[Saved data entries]
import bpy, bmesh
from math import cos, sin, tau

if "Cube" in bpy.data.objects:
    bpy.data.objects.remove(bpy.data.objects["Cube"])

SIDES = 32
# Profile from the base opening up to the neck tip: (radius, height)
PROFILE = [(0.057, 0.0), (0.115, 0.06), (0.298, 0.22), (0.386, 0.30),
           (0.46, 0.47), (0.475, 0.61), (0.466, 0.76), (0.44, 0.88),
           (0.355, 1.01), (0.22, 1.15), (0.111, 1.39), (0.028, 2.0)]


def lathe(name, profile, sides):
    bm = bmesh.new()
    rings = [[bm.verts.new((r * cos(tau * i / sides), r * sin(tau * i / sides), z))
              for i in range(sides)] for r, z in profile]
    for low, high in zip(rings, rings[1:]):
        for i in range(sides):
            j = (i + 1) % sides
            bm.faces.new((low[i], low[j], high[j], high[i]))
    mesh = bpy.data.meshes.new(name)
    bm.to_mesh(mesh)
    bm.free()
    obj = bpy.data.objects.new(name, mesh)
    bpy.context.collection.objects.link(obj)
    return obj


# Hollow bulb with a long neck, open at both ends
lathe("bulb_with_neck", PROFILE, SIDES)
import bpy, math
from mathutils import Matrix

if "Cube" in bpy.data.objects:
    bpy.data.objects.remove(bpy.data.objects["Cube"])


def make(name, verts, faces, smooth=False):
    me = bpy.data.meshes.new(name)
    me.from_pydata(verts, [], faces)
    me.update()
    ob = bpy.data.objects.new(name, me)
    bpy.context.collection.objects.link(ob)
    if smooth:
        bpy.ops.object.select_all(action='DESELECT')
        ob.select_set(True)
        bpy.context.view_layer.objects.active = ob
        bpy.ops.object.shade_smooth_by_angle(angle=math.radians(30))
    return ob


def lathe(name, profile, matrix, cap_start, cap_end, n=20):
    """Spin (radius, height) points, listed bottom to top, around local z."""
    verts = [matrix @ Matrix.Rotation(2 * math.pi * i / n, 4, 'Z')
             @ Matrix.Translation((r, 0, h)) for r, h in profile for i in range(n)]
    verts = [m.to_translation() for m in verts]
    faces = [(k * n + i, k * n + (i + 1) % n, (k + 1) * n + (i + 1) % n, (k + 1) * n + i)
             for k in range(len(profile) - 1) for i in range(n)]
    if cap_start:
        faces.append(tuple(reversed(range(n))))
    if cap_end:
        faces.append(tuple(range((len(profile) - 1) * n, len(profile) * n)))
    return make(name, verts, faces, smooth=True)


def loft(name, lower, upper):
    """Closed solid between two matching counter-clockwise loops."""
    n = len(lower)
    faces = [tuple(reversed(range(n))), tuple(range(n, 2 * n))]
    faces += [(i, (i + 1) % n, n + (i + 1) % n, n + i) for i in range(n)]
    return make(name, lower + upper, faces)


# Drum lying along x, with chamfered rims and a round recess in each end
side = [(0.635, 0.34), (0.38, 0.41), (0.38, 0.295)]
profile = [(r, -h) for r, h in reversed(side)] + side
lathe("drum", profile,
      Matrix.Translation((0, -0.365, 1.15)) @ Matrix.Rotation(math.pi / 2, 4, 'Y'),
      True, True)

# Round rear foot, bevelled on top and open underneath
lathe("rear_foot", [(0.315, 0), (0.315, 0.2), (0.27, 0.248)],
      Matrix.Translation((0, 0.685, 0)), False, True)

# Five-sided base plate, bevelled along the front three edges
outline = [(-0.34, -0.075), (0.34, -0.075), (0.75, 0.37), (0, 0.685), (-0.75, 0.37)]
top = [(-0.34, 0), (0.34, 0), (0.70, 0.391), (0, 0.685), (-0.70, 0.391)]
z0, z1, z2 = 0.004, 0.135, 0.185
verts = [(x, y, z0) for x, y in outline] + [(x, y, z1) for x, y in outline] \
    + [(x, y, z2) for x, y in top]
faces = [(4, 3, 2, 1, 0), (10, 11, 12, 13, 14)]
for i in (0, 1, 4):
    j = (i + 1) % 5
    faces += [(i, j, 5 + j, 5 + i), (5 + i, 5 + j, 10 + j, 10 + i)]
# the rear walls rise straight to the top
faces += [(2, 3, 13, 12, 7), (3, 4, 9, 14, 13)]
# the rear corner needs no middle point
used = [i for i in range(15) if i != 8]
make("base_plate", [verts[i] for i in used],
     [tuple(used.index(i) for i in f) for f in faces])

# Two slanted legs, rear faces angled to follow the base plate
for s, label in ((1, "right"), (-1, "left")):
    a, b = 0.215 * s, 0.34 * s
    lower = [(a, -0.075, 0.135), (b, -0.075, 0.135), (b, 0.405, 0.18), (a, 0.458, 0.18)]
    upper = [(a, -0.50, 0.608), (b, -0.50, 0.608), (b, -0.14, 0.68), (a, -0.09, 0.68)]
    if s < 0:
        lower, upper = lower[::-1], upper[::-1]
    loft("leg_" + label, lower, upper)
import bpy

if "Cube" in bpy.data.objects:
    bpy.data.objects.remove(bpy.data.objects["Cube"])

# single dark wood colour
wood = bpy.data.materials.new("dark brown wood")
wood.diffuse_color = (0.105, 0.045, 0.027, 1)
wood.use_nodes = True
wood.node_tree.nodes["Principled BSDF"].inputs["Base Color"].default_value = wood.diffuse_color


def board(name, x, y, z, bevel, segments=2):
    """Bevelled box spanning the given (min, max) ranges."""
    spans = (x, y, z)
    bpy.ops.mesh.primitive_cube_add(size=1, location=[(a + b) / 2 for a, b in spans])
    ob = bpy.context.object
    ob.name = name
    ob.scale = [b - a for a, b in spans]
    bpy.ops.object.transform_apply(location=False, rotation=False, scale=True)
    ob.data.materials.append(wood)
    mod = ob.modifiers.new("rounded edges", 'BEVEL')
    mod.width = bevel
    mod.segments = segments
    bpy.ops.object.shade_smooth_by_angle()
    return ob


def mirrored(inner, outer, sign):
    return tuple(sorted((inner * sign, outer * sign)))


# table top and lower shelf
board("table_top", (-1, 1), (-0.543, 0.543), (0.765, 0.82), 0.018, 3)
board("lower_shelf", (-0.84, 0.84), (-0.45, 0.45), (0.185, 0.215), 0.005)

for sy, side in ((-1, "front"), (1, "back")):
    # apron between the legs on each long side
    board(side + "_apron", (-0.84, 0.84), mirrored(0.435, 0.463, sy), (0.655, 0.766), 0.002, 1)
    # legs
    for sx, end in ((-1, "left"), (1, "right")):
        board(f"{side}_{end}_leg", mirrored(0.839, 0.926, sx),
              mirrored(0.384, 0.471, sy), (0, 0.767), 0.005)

→ **TASK DIRECTIONS**:
The first line of the entries above marks where to begin; repeat each line exactly through the one that contains "bpy.ops.object.select_all(action='DESELECT')", and include that line.

→ **EXERCISE SOLUTION**:
import bpy, bmesh
from math import cos, sin, tau

if "Cube" in bpy.data.objects:
    bpy.data.objects.remove(bpy.data.objects["Cube"])

SIDES = 32
# Profile from the base opening up to the neck tip: (radius, height)
PROFILE = [(0.057, 0.0), (0.115, 0.06), (0.298, 0.22), (0.386, 0.30),
           (0.46, 0.47), (0.475, 0.61), (0.466, 0.76), (0.44, 0.88),
           (0.355, 1.01), (0.22, 1.15), (0.111, 1.39), (0.028, 2.0)]


def lathe(name, profile, sides):
    bm = bmesh.new()
    rings = [[bm.verts.new((r * cos(tau * i / sides), r * sin(tau * i / sides), z))
              for i in range(sides)] for r, z in profile]
    for low, high in zip(rings, rings[1:]):
        for i in range(sides):
            j = (i + 1) % sides
            bm.faces.new((low[i], low[j], high[j], high[i]))
    mesh = bpy.data.meshes.new(name)
    bm.to_mesh(mesh)
    bm.free()
    obj = bpy.data.objects.new(name, mesh)
    bpy.context.collection.objects.link(obj)
    return obj


# Hollow bulb with a long neck, open at both ends
lathe("bulb_with_neck", PROFILE, SIDES)
import bpy, math
from mathutils import Matrix

if "Cube" in bpy.data.objects:
    bpy.data.objects.remove(bpy.data.objects["Cube"])


def make(name, verts, faces, smooth=False):
    me = bpy.data.meshes.new(name)
    me.from_pydata(verts, [], faces)
    me.update()
    ob = bpy.data.objects.new(name, me)
    bpy.context.collection.objects.link(ob)
    if smooth:
        bpy.ops.object.select_all(action='DESELECT')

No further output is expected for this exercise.